Thursday, March 24, 2016

The Greatest Love

By Colleen O'Sullivan

He was spurned and avoided by people, a man of suffering, accustomed to infirmity, one of those from whom people hide their faces, spurned, and we held him in no esteem.  Yet it was our infirmities that he bore, our sufferings that he endured, while we thought of him as stricken, as one smitten by God and afflicted.   (Isaiah 53:3-4)

For we do not have a high priest who is unable to sympathize with our weaknesses, but one who has similarly been tested in every way, yet without sin.  So let us confidently approach the throne of grace to receive mercy and to find grace for timely help.  (Hebrews 4:15-16)

So they took Jesus, and, carrying the cross himself, he went out to what is called the Place of the Skull, in Hebrew, Golgotha.  There they crucified him, and with him two others, one on either side, with Jesus in the middle.  (John 19:16b-18)

What wondrous love is this, O my soul, O my soul!
What wondrous love is this, O my soul!
(What Wondrous Love Is This, author unknown, American Folk Hymn)

The Crucifixion – Carl Bloch from
Catholic Viral (Creative Commons license)
 For many it was probably just another day in Jerusalem, hot and dry.  It was a Friday.  There were a few crucifixions being carried out as always.  What else could you expect under Roman rule?  But, today Pilate had been importuned by the Jews to have the soldiers make haste at their deadly duty, because the Sabbath would begin at sundown. Again, what else was new?  People died while others went on living and laughing, soldiers casting lots to win an executed man’s few pieces of clothing.

On the other hand, for the family and friends of Jesus gathered at Golgotha, the day was the worst they had ever known.  Wanting to block out the horrible sights and sounds, they remained, nevertheless, out of love.  We contemplate the Crucifixion two millennia later out of that same love and desire to show compassion.

Good Friday isn’t so much about what the scribes and elders or the Romans did to Jesus as it is about what Jesus does for us.  Jesus becomes one of us in every way but sin.  He takes on the human suffering that is just part of life. 

If you were always the last kid in your class to be picked to be on a team in school, Jesus was there with you, sharing your feelings of rejection and dejection.  If your family and friends think you’re crazy for following in Jesus’ footsteps, Jesus has been there, too.  His relatives thought he had lost his mind when he preached.  They drove him away.  Jesus wouldn’t have been on the Cross if he hadn’t been spurned by far more people than just his family in Nazareth.
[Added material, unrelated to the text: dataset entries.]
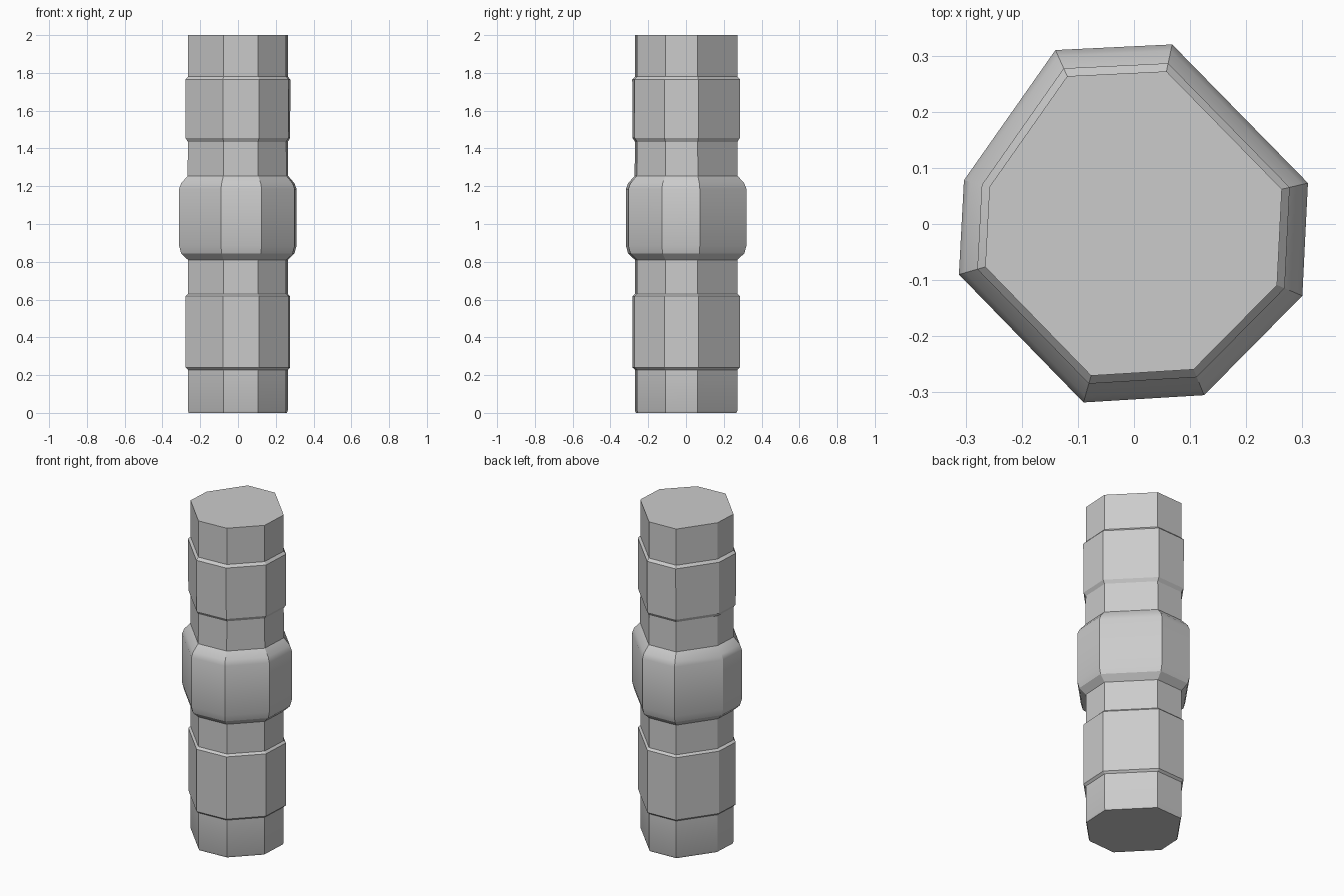
import bpy, bmesh, math

if "Cube" in bpy.data.objects:
    bpy.data.objects.remove(bpy.data.objects["Cube"])

# Slightly irregular octagonal outline, measured at the widest band
OUTLINE = [(-0.14, 0.31), (0.068, 0.32), (0.31, 0.073), (0.30, -0.128),
           (0.125, -0.305), (-0.09, -0.318), (-0.312, -0.09), (-0.303, 0.078)]

# Side profile: (height, scale of the outline)
PROFILE = [(0.0, 0.835), (0.012, 0.85), (0.228, 0.85),      # foot
           (0.24, 0.89), (0.618, 0.89), (0.63, 0.85),       # lower ring
           (0.81, 0.85), (0.845, 0.965), (0.885, 1.0),      # central band
           (1.185, 1.0), (1.215, 0.965), (1.255, 0.855),
           (1.435, 0.85), (1.455, 0.89), (1.765, 0.895),    # upper ring
           (1.78, 0.85), (2.0, 0.85)]                       # head

# Loft the outline up the profile
bm = bmesh.new()
rings = [[bm.verts.new((x * s, y * s, z)) for x, y in OUTLINE] for z, s in PROFILE]
n = len(OUTLINE)
for low, high in zip(rings, rings[1:]):
    for i in range(n):
        j = (i + 1) % n
        bm.faces.new((low[i], low[j], high[j], high[i]))

# Flat end caps
bm.faces.new(rings[0])
bm.faces.new(rings[-1])
bmesh.ops.recalc_face_normals(bm, faces=bm.faces)

mesh = bpy.data.meshes.new("banded_handle")
bm.to_mesh(mesh)
bm.free()
handle = bpy.data.objects.new("banded_handle", mesh)
bpy.context.collection.objects.link(handle)

# Soft shading only on the rounded band shoulders
bpy.context.view_layer.objects.active = handle
handle.select_set(True)
bpy.ops.object.shade_smooth_by_angle(angle=math.radians(28))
If you’ve ever been betrayed by your spouse or a close friend, though you may not have realized it at the time, Jesus walked beside you.  One of his inner circle of friends sold him out for a few pieces of silver.  To add insult to injury, Judas did it with a kiss.  Yes, Jesus knows all about the pain of betrayal. 
Jesus knows about the bodily suffering we often experience.  He feels it on the Cross.  He shows it by admitting he’s thirsty hanging there under that hot Jerusalem sky.   If we open the eyes of our hearts, we can picture him sitting by every sick bed in the land. 

Jesus knows about suffering in spirit as well.  He understands when we grieve.  He grieved over Jerusalem, even shed tears over the city.  He wept for his friend Lazarus.  There’s no need ever to grieve alone, because Jesus is always there ready to comfort you.  Jesus also knows what the spiritual desolation we sometimes experience is about.  Here he is doing his Father’s will in emptying himself out for us, and he can’t feel his Abba’s presence.  God is never apart from us, but once in a while, we are unable to feel the Lord beside us.  Jesus calls out to his Father in the words of the psalmist, “Why have you abandoned me?”

The Cross is all about Jesus’ love for us and his solidarity with us in our humanity.  That such a hideous tool of death becomes the ultimate symbol of love and that from such suffering comes the offer of redemption and new life are among the greatest paradoxes of our faith. 


Spend some time today contemplating Jesus on the Cross.  Open your hearts to receive the love offered and offer your own gift of love to Jesus in return.

No comments: